## WHAT YOU HAVE TO DO
Produce word for word the lines of the data below running from the one that has "bm.to_mesh(me)" to the one that has "mod.object, mod.operation, mod.solver", inclusive, and no others.

## MATERIAL FOR THIS TASK
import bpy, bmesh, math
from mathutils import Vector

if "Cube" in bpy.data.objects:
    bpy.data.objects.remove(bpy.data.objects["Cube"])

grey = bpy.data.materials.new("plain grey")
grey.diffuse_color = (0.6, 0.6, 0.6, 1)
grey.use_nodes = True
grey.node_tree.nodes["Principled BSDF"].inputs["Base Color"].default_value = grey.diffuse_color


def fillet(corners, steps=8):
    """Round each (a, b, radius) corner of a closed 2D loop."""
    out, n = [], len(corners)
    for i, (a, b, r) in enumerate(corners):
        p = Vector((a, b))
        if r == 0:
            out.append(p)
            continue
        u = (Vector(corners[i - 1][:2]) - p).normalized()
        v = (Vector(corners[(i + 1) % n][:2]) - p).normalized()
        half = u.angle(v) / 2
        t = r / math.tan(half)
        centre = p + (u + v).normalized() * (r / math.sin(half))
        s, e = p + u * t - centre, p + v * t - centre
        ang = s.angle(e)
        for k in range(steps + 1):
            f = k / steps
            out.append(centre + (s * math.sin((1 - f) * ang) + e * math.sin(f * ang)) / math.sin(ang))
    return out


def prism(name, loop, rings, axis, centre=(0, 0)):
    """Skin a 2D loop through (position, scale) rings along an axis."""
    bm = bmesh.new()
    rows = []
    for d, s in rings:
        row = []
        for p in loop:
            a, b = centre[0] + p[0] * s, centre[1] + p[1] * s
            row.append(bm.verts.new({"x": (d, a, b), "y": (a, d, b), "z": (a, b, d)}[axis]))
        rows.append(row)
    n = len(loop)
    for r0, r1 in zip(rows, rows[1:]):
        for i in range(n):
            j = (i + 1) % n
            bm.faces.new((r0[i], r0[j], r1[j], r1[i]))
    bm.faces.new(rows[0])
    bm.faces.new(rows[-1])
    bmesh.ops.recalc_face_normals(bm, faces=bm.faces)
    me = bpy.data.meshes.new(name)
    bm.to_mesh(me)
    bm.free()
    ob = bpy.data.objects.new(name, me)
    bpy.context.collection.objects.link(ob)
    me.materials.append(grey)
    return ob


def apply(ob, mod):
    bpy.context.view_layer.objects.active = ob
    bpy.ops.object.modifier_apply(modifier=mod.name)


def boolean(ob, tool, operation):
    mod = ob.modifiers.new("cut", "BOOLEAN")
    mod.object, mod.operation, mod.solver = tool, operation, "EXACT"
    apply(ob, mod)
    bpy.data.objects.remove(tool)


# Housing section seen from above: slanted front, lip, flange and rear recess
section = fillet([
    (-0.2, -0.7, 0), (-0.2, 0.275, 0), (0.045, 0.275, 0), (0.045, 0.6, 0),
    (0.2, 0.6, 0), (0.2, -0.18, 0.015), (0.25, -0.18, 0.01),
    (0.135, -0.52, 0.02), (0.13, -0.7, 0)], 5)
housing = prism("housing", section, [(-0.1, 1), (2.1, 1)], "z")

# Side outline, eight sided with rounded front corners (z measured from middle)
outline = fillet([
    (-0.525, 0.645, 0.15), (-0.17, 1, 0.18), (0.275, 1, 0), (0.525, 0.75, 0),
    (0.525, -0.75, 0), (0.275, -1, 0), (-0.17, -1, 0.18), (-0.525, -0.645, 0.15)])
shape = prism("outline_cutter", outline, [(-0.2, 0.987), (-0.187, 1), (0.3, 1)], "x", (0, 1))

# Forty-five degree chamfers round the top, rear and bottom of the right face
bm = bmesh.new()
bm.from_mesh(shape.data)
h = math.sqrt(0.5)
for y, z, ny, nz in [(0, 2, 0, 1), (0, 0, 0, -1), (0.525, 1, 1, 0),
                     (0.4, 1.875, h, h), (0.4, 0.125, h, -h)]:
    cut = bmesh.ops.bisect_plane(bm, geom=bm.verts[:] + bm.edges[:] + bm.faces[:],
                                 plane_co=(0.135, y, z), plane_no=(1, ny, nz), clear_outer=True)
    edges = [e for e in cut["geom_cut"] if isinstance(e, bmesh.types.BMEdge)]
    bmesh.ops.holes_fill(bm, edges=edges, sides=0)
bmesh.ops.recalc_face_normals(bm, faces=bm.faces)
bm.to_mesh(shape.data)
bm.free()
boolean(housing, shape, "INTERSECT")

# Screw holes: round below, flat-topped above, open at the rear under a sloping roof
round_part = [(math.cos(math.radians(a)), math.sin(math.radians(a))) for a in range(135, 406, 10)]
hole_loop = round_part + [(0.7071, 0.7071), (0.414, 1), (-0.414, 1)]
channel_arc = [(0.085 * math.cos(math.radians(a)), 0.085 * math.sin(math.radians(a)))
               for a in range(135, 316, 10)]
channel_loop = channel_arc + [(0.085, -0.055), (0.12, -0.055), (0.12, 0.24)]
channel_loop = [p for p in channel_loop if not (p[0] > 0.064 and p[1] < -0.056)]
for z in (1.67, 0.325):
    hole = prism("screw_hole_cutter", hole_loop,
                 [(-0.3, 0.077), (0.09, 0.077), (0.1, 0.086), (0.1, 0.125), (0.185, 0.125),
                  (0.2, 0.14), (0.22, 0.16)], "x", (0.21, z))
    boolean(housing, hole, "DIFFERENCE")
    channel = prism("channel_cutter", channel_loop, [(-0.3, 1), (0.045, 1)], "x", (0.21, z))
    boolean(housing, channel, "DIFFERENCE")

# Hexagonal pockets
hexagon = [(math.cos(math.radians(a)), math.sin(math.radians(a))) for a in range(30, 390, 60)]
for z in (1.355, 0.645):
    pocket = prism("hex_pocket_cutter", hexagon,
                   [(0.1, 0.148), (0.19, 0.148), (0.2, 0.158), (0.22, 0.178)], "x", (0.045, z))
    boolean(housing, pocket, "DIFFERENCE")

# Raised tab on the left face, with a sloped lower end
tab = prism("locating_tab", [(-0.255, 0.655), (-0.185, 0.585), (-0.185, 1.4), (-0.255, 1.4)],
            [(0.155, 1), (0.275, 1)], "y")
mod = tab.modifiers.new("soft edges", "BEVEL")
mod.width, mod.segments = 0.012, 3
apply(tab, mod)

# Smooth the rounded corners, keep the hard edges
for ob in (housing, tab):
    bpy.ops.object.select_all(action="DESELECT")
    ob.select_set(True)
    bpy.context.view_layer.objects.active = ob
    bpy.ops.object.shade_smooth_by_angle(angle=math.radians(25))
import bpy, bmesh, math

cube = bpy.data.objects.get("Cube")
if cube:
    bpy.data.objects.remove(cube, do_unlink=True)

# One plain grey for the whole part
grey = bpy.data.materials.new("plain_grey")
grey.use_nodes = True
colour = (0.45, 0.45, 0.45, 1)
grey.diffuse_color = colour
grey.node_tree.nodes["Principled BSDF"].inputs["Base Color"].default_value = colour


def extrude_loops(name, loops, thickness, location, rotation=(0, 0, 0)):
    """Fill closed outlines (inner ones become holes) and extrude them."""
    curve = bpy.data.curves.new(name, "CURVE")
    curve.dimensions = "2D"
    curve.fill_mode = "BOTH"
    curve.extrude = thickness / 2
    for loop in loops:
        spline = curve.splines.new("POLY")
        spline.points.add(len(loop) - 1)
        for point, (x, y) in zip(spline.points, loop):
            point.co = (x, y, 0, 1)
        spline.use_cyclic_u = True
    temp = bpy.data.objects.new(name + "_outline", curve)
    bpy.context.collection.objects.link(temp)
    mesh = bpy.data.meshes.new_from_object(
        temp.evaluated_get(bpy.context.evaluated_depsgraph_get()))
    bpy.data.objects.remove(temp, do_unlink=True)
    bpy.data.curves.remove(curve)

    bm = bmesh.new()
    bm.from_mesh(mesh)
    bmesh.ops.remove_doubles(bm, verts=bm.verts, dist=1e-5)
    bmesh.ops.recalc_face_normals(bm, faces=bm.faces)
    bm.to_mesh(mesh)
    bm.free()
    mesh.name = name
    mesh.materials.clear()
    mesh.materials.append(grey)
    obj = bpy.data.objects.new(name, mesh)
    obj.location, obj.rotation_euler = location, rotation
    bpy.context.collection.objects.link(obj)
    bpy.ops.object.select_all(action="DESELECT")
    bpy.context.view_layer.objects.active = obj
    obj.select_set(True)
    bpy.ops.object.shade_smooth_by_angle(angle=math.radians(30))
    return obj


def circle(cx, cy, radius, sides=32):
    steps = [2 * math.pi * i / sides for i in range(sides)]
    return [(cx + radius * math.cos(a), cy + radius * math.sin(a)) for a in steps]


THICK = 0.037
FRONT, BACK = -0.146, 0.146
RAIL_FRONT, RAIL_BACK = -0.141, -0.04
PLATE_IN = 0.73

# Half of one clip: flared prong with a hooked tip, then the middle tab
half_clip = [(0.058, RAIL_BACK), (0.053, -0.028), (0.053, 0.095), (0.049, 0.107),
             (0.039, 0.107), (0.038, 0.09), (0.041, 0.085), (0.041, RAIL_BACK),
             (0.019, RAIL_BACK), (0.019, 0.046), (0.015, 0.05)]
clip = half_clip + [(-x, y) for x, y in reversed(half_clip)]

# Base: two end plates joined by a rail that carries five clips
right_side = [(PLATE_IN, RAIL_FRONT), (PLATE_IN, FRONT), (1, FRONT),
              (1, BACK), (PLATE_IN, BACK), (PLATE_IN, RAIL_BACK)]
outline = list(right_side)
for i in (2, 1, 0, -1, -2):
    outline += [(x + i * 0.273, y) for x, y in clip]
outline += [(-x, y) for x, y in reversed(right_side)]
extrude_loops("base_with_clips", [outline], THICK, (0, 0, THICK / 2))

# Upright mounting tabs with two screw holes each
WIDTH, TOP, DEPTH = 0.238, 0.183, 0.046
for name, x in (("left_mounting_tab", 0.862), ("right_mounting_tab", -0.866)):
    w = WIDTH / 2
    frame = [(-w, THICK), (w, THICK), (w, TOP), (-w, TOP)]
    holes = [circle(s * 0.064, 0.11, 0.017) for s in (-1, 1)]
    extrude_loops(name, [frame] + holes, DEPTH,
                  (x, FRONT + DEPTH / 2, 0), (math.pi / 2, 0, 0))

## ANSWER BOX
    bm.to_mesh(me)
    bm.free()
    ob = bpy.data.objects.new(name, me)
    bpy.context.collection.objects.link(ob)
    me.materials.append(grey)
    return ob


def apply(ob, mod):
    bpy.context.view_layer.objects.active = ob
    bpy.ops.object.modifier_apply(modifier=mod.name)


def boolean(ob, tool, operation):
    mod = ob.modifiers.new("cut", "BOOLEAN")
    mod.object, mod.operation, mod.solver = tool, operation, "EXACT"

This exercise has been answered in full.